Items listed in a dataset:
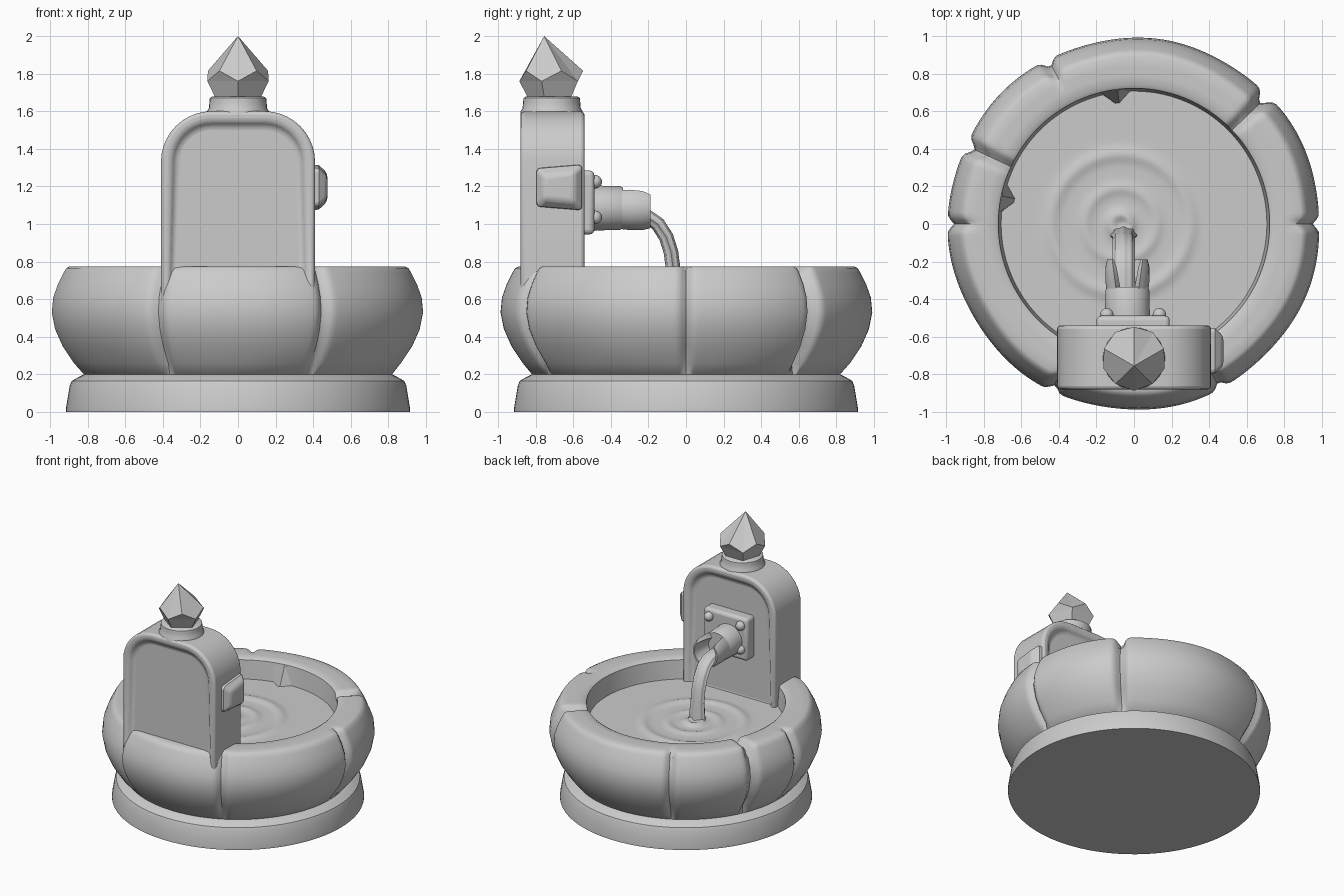
import bpy, bmesh
from math import sin, cos, pi, radians, exp, hypot, atan2
from mathutils import Vector, Matrix

if "Cube" in bpy.data.objects:
    bpy.data.objects.remove(bpy.data.objects["Cube"])

stone = bpy.data.materials.new("grey stone")
stone.use_nodes = True
GREY = (0.6, 0.6, 0.6, 1)
stone.diffuse_color = GREY
stone.node_tree.nodes["Principled BSDF"].inputs["Base Color"].default_value = GREY


def finish(name, bm, smooth=35, bevel=0.0):
    bmesh.ops.recalc_face_normals(bm, faces=bm.faces)
    mesh = bpy.data.meshes.new(name)
    bm.to_mesh(mesh)
    bm.free()
    ob = bpy.data.objects.new(name, mesh)
    bpy.context.collection.objects.link(ob)
    mesh.materials.append(stone)
    if bevel:
        mod = ob.modifiers.new("soft edges", "BEVEL")
        mod.width, mod.segments, mod.limit_method = bevel, 3, "ANGLE"
        mod.angle_limit = radians(40)
    if smooth:
        bpy.ops.object.select_all(action="DESELECT")
        ob.select_set(True)
        bpy.context.view_layer.objects.active = ob
        bpy.ops.object.shade_smooth_by_angle(angle=radians(smooth))
    return ob


def loft(name, rings, **style):
    """Skin closed rings of points and cap both ends."""
    bm = bmesh.new()
    loops = [[bm.verts.new(p) for p in ring] for ring in rings]
    n = len(loops[0])
    for a, b in zip(loops, loops[1:]):
        for i in range(n):
            j = (i + 1) % n
            bm.faces.new((a[i], a[j], b[j], b[i]))
    bm.faces.new(loops[0])
    bm.faces.new(loops[-1])
    return finish(name, bm, **style)


def circle(r, z, n, centre=(0, 0), turn=0.0):
    return [Vector((centre[0] + r * cos(turn + 2 * pi * i / n),
                    centre[1] + r * sin(turn + 2 * pi * i / n), z)) for i in range(n)]


def box(name, lo, hi, bevel):
    lo, hi = Vector(lo), Vector(hi)
    bm = bmesh.new()
    bmesh.ops.create_cube(bm, size=1)
    for v in bm.verts:
        v.co = (lo + hi) / 2 + v.co * (hi - lo)
    return finish(name, bm, bevel=bevel)


# Foot moulding
foot = [(.915, 0), (.915, .02), (.905, .08), (.895, .14), (.885, .165), (.85, .185), (.8, .21)]
loft("foot", [circle(r, z, 96) for r, z in foot])

# Basin with worn joints: angle, width, depth, cut across the rim
JOINTS = [(0, .025, .035, .3), (44, .035, .06, 1), (118, .03, .04, .3), (155, .035, .05, 1),
          (180, .025, .035, .3), (244, .03, .035, 0), (298, .03, .035, 0)]


def wear(p):
    a, r = atan2(p.y, p.x), hypot(p.x, p.y)
    out = 0
    for deg, width, depth, rim in JOINTS:
        d = (a - radians(deg) + pi) % (2 * pi) - pi
        g = exp(-(d / width) ** 2)
        if r > .84:
            out += depth * g
        if p.z > .7:
            p.z -= .045 * rim * g * (1 if rim == 1 or r > .85 else 0)
    if r > .84:
        out += .004 * (1 + sin(7 * a + 1))
    k = 1 - out / r
    return Vector((p.x * k, p.y * k, p.z))


bowl = [(.78, .18), (.82, .2), (.875, .26), (.935, .35), (.975, .44), (.993, .53), (.985, .61),
        (.96, .68), (.93, .74), (.915, .765), (.895, .775), (.84, .775), (.79, .775), (.74, .773),
        (.722, .762), (.715, .7), (.7, .55)]
loft("basin", [[wear(p) for p in circle(r, z, 288)] for r, z in bowl])

# Water with ripples around the falling stream
FALL = (-.07, 0)


def ripple(p):
    d = hypot(p.x - FALL[0], p.y - FALL[1])
    p.z += .014 * exp(-((d - .37) / .035) ** 2) + .012 * exp(-((d - .19) / .03) ** 2)
    p.z += .02 * exp(-((d - .05) / .03) ** 2)
    return p


loft("water", [[ripple(p) for p in circle(.725 * (1 - i / 40.2), .615, 96)] for i in range(41)])

# Chipped stones on the inner wall
for i, deg in enumerate((97, 168)):
    x, y = cos(radians(deg)), sin(radians(deg))
    side = Vector((-y, x, 0))
    top = Vector((x, y, 0)) * .725
    tip = Vector((x, y, 0)) * .63
    ring = [top + side * .11, top - side * .11, tip]
    loft("inner_chip_%d" % i, [[p + Vector((0, 0, .58)) for p in ring],
                               [top * (1 - .01 * k) + side * s + Vector((0, 0, .75))
                                for k, s in ((0, .1), (0, -.1), (1, 0))]], smooth=0)

# Arched back wall with a sunken panel on both faces
outline = [(-.41, .55), (.41, .55)]
for sx, start in ((1, 0), (-1, 90)):
    outline += [(sx * .14 + .27 * cos(radians(start + 9 * i)), 1.33 + .27 * sin(radians(start + 9 * i)))
                for i in range(11)]
bm = bmesh.new()
loops = [[bm.verts.new((x, y, z)) for x, z in outline] for y in (-.88, -.54)]
n = len(outline)
for i in range(n):
    j = (i + 1) % n
    bm.faces.new((loops[0][i], loops[0][j], loops[1][j], loops[1][i]))
panels = [bm.faces.new(loops[0]), bm.faces.new(loops[1])]
bmesh.ops.recalc_face_normals(bm, faces=bm.faces)
for panel in panels:
    bmesh.ops.inset_region(bm, faces=[panel], thickness=.055)
    bmesh.ops.inset_region(bm, faces=[panel], thickness=.025, depth=-.035)
finish("back_wall", bm, bevel=.025)

# Worn stone jutting from the wall's side
loft("side_stone", [[Vector((x, y, z)) for y, z in ((-.8 + s, 1.09 + s), (-.55 - s, 1.07 + s),
                                                    (-.55 - s, 1.32 - s), (-.8 + s, 1.3 - s))]
                    for x, s in ((.38, 0), (.43, .005), (.475, .045))], bevel=.02)

# Collar and cut-gem finial
C = (0, -.715)
loft("collar", [circle(r, z, 32, C) for r, z in ((.165, 1.57), (.165, 1.6), (.155, 1.615), (.152, 1.65),
                                                (.15, 1.67), (.138, 1.678))])
bm = bmesh.new()
upper = [bm.verts.new(p) for p in circle(.168, 1.815, 5, C, pi / 2)]
lower = [bm.verts.new(p) for p in circle(.172, 1.76, 5, C, pi / 2 + pi / 5)]
under = [bm.verts.new(p) for p in circle(.12, 1.66, 5, C, pi / 2 + pi / 5)]
apex = bm.verts.new((0, -.755, 2))
for i in range(5):
    j = (i + 1) % 5
    for face in ((upper[i], lower[i], apex), (lower[i], upper[j], apex), (upper[j], lower[i], lower[j]),
                 (lower[i], lower[j], under[j], under[i])):
        bm.faces.new(face)
bm.faces.new(under)
finish("finial", bm, smooth=0)

# Spout plate and its bolts
box("spout_plate", (-.2, -.6, .945), (.19, -.488, 1.285), .025)
for x in (-.145, .135):
    for z in (1.035, 1.225):
        bm = bmesh.new()
        bmesh.ops.create_uvsphere(bm, u_segments=16, v_segments=10, radius=.036,
                                  matrix=Matrix.Translation((x, -.483, z)))
        finish("bolt", bm, smooth=60)

# Spout: solid sleeve, then an open trough
SX, SZ = -.035, 1.085


def arc(r, y, gap, n=24):
    step = (2 * pi - 2 * gap) / (n - 1)
    return [Vector((SX + r * sin(gap + step * i), y, SZ + r * cos(gap + step * i))) for i in range(n)]


loft("spout_sleeve", [arc(r, y, pi / 24) for r, y in ((.125, -.52), (.12, -.46), (.117, -.35), (.108, -.335))])
loft("spout_trough", [arc(ro, y, gap) + arc(ri, y, gap)[::-1] for y, ro, ri, gap in
                      ((-.37, .11, .06, .55), (-.3, .118, .08, .6), (-.23, .118, .09, .7), (-.19, .108, .095, .85))])

# Falling stream: fluted cross-section swept along an arc
path = [(-.38, 1.05), (-.27, 1.045), (-.2, 1.035), (-.15, 1.0), (-.105, .93), (-.08, .85), (-.067, .75), (-.06, .6)]
rings = []
for i, (y, z) in enumerate(path):
    y0, z0 = path[max(i - 1, 0)]
    y1, z1 = path[min(i + 1, len(path) - 1)]
    t = Vector((0, y1 - y0, z1 - z0)).normalized()
    up = Vector((1, 0, 0)).cross(t)
    flare = 1 + .25 * (i == len(path) - 1)
    ring = []
    for k in range(32):
        a = 2 * pi * k / 32
        r = flare * (1 + .08 * cos(8 * a))
        ring.append(Vector((-.055, y, z)) + Vector((1, 0, 0)) * .055 * r * cos(a) + up * .036 * r * sin(a))
    rings.append(ring)
loft("stream", rings, smooth=60)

Task instructions: Return each line from the entries above that includes "start".

Result of the task:
for sx, start in ((1, 0), (-1, 90)):
    outline += [(sx * .14 + .27 * cos(radians(start + 9 * i)), 1.33 + .27 * sin(radians(start + 9 * i)))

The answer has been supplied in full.